        I am not trying to suggest that this should be taken as fact for all women everywhere, or that I have done a comprehensive study on this subject. I am simply stating my observations with a note that they are fully in line with what Tom has shared in his article, and in agreement with his statement on feminists.

    • Your ideas about what “feminism is” have been incubated in a culture that denies the reality of nature; indeed, seeks to “rise above” it at every turn. Men and women can never be “equal,” and to suggest that they can merely evidences ignorance about physical reality or the definition of “equal.” Men and women are equally deserving of respect and honor for their roles that are defined by nature. Feminism. when you cut all it’s overindulgent intellectualism ando jargon, is the premise that women can do anything that men can. Following this premise,women have internalized all the worst qualities of men, suppressed their natural feminine qualities, and allowed themselves to be “toughened up” by a culture that promotes degradation, mistrust, and promiscuity. Or perhaps you’d like to suggest anoer hypothesis for the plummeting marriage rate. But this, I fear, is a pointless drill, as feminism also promotes the idea that a family is a man, a woman, and children. You and your ilk will argue up to the gates of hell against the reality that is manifest in every cell of your body: half from your mother, half from your father. Heterosexuality. Marriaige. Family. Society. But go ahead, you obviously know best, and your brave new world is clearly working out for the better.

  4. I don’t understand how you can possibly analyze this CORRELATION without considering whether or not the reported happiness of men has also declined since the 1970s.

    If you look at the data it appears that the happiness of men has in fact declined at very similar rates. Women’s happiness declined a little more which is why it is lower. But you cannot ignore the fact that male happiness did decline! Also, over the years this has flipped flopped. I see several points in the data when male happiness dipped below female.

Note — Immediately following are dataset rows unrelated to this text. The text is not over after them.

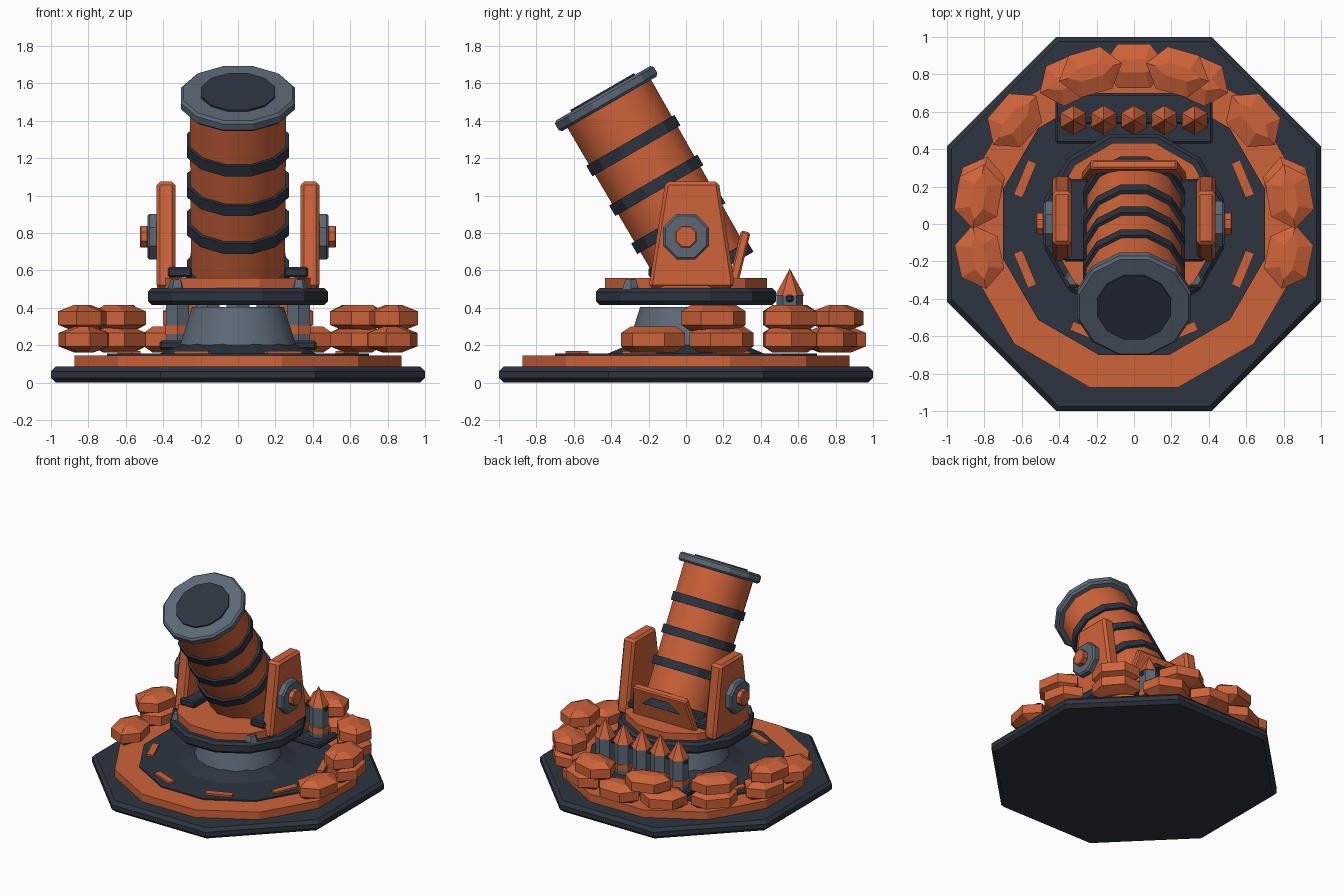
import bpy, bmesh
from math import cos, sin, pi, radians
from mathutils import Matrix, Vector

if "Cube" in bpy.data.objects:
    bpy.data.objects.remove(bpy.data.objects["Cube"])


def material(name, rgb):
    m = bpy.data.materials.new(name)
    m.use_nodes = True
    m.diffuse_color = (*rgb, 1)
    m.node_tree.nodes["Principled BSDF"].inputs["Base Color"].default_value = (*rgb, 1)
    return m


ORANGE = material("burnt orange", (0.62, 0.125, 0.042))
DARK = material("dark slate", (0.027, 0.036, 0.052))
GREY = material("steel grey", (0.105, 0.14, 0.18))
MOVE = Matrix.Translation


def finish(name, bm, mat, matrix=Matrix(), bevel=0, smooth=False):
    bmesh.ops.recalc_face_normals(bm, faces=bm.faces)
    mesh = bpy.data.meshes.new(name)
    bm.to_mesh(mesh)
    bm.free()
    mesh.materials.append(mat)
    ob = bpy.data.objects.new(name, mesh)
    bpy.context.collection.objects.link(ob)
    ob.matrix_world = matrix
    if bevel:
        mod = ob.modifiers.new("bevel", "BEVEL")
        mod.width, mod.segments = bevel, 1
        mod.limit_method = "ANGLE"
        mod.angle_limit = radians(50)
    if smooth:
        bpy.ops.object.select_all(action="DESELECT")
        ob.select_set(True)
        bpy.context.view_layer.objects.active = ob
        bpy.ops.object.shade_smooth_by_angle(angle=radians(35))
    return ob


def drum(name, mat, n, r0, r1, z0, z1, matrix=Matrix(), bevel=0, smooth=False):
    """Prism or cone; radii are measured to the flats, which face the axes."""
    bm = bmesh.new()
    k = 1 / cos(pi / n)
    bmesh.ops.create_cone(bm, cap_ends=True, segments=n, radius1=r0 * k, radius2=r1 * k,
                          depth=z1 - z0,
                          matrix=MOVE((0, 0, (z0 + z1) / 2)) @ Matrix.Rotation(pi / n, 4, "Z"))
    return finish(name, bm, mat, matrix, bevel, smooth)


def box(name, mat, size, matrix, bevel=0):
    bm = bmesh.new()
    bmesh.ops.create_cube(bm, size=1, matrix=Matrix.Diagonal((*size, 1)))
    return finish(name, bm, mat, matrix, bevel)


def plate(name, mat, points, thickness, matrix=Matrix(), bevel=0):
    """Extrude an outline given by 3D points along the thickness vector."""
    bm = bmesh.new()
    face = bm.faces.new([bm.verts.new(p) for p in points])
    ext = bmesh.ops.extrude_face_region(bm, geom=[face])
    bmesh.ops.translate(bm, vec=Vector(thickness),
                        verts=[v for v in ext["geom"] if isinstance(v, bmesh.types.BMVert)])
    return finish(name, bm, mat, matrix, bevel)


# Stepped ground base
drum("base_slab", DARK, 8, 1.0, 1.0, 0, 0.085, bevel=0.025)
drum("base_ring", ORANGE, 12, 0.875, 0.875, 0.08, 0.145)
drum("base_deck", DARK, 12, 0.70, 0.70, 0.14, 0.155)
drum("pedestal_skirt", DARK, 12, 0.43, 0.29, 0.15, 0.21)
drum("pedestal", GREY, 16, 0.31, 0.245, 0.2, 0.405, smooth=True)
for i in (0, 3, 4, 5, 6, 7):
    a = radians(22.5 + 45 * i)
    box("deck_dash", ORANGE, (0.05, 0.2, 0.03),
        MOVE((0.63 * cos(a), 0.63 * sin(a), 0.155)) @ Matrix.Rotation(a, 4, "Z"))

# Turntable
drum("turntable_rim", DARK, 12, 0.482, 0.482, 0.415, 0.505, bevel=0.02)
drum("turntable_deck", ORANGE, 12, 0.432, 0.432, 0.5, 0.56)

# Cheeks, trunnions, sills and bolts on both sides
cheek = [(-0.2, 0.505), (0.255, 0.505), (0.255, 0.56), (0.175, 1.075), (-0.11, 1.075)]
for side, label in ((1, "left"), (-1, "right")):
    plate(label + "_cheek", ORANGE, [(side * 0.335, y, z) for y, z in cheek],
          (side * 0.1, 0, 0), bevel=0.018)
    out = MOVE((0, 0, 0.78)) @ Matrix.Rotation(side * pi / 2, 4, "Y")
    drum(label + "_trunnion_washer", GREY, 8, 0.122, 0.122, 0.42, 0.485, out, bevel=0.012)
    drum(label + "_trunnion_hub", ORANGE, 8, 0.058, 0.058, 0.48, 0.525, out, bevel=0.006)
    box(label + "_sill", DARK, (0.13, 0.44, 0.055), MOVE((side * 0.31, 0.02, 0.59)), 0.01)
    drum(label + "_bolt", GREY, 6, 0.045, 0.03, 0.5, 0.55, MOVE((side * 0.325, -0.295, 0)))

# Sloping brace behind the barrel
plate("rear_brace", ORANGE,
      [(-0.28, 0.23, 0.55), (0.28, 0.23, 0.55), (0.23, 0.295, 0.815), (-0.23, 0.295, 0.815)],
      (0, 0.05, -0.015), bevel=0.01)

# Tilted barrel
tilt = MOVE((0, 0, 0.78)) @ Matrix.Rotation(radians(30), 4, "X")
drum("barrel", ORANGE, 12, 0.25, 0.258, -0.24, 0.83, tilt, smooth=True)
for s in (-0.25, 0.05, 0.285, 0.53):
    drum("barrel_band", DARK, 12, 0.272, 0.272, s, s + 0.065, tilt)
drum("muzzle_flange", GREY, 12, 0.305, 0.305, 0.82, 0.886, tilt, bevel=0.014)
drum("muzzle_bore", DARK, 12, 0.197, 0.197, 0.88, 0.896, tilt)

# Shell rack
box("rack_tray", DARK, (0.84, 0.27, 0.05), MOVE((0, 0.565, 0.2)), 0.012)
box("rack_rod", DARK, (0.8, 0.04, 0.04), MOVE((0, 0.555, 0.45)), 0.01)
for i in range(-2, 3):
    at = MOVE((0.162 * i, 0.555, 0)) @ Matrix.Rotation(pi / 6, 4, "Z")
    drum("shell_case", GREY, 6, 0.062, 0.062, 0.22, 0.475, at)
    drum("shell_band", ORANGE, 6, 0.067, 0.067, 0.26, 0.305, at)
    drum("shell_tip", ORANGE, 6, 0.068, 0, 0.465, 0.61, at)


# Sandbag wall around the back
def sandbag(angle, z):
    bm = bmesh.new()
    rings = []
    for h, across, along in ((-0.07, 0.3, 0.7), (-0.036, 1, 1), (0.036, 1, 1), (0.07, 0.3, 0.7)):
        rings.append([bm.verts.new((0.135 * across * sin(k * pi / 3),
                                    0.175 * along * cos(k * pi / 3), h)) for k in range(6)])
    for low, high in zip(rings, rings[1:]):
        for k in range(6):
            j = (k + 1) % 6
            bm.faces.new((low[k], low[j], high[j], high[k]))
    bm.faces.new(rings[0])
    bm.faces.new(rings[-1])
    a = radians(angle)
    finish("sandbag", bm, ORANGE,
           MOVE((0.845 * cos(a), 0.845 * sin(a), z)) @ Matrix.Rotation(a, 4, "Z"))


for offset in (0, 24, 49, 77, 102):
    for sign in {1, -1 if offset else 1}:
        sandbag(90 + sign * offset, 0.23)
for offset in (16, 49, 80):
    for sign in (1, -1):
        sandbag(90 + sign * offset, 0.345)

    • Thanks for bringing this up. I would have to reread the paper to be certain about the details, but if I am remembering right, there were a few datasets analyzed with respect to male and female happiness, and on male data, the results were usually not statistically significant. When they were they usually showed a positive trend. The ordered probit and OLS analyses of the General Social Survey in particular (the main dataset, I think) showed a positive, but statistically insignificant time trend in men’s happiness. A probit (binary) estimation of the proportion of “very happy” people (a somewhat different measure) did show a negative, but statistically insignificant time trend for men. I don’t think you could conclude from all this taken together that men’s happiness has declined. It’s fair to say that the male trend is uncertain (definitely less certain than the female data).

  5. “One involves marriage: married people are known to be happier than unmarried people, and this holds more strongly for women than for men. A falling marriage rate would likely contribute to lower relative female happiness.”

    Could this be because women today are often forced to choose between a family and their career? Women who are ambitious, especially in business-related fields, are often childless because it’s far harder for a woman with children to work long hours than men with children, because of the social roles that are still present today.

Leave a Reply

Fill in your details below or click an icon to log in:

WordPress.com Logo

You are commenting using your WordPress.com account. Log Out / Change )

Twitter picture

You are commenting using your Twitter account. Log Out / Change )

Facebook photo

You are commenting using your Facebook account. Log Out / Change )

Google+ photo

You are commenting using your Google+ account. Log Out / Change )

Connecting to %s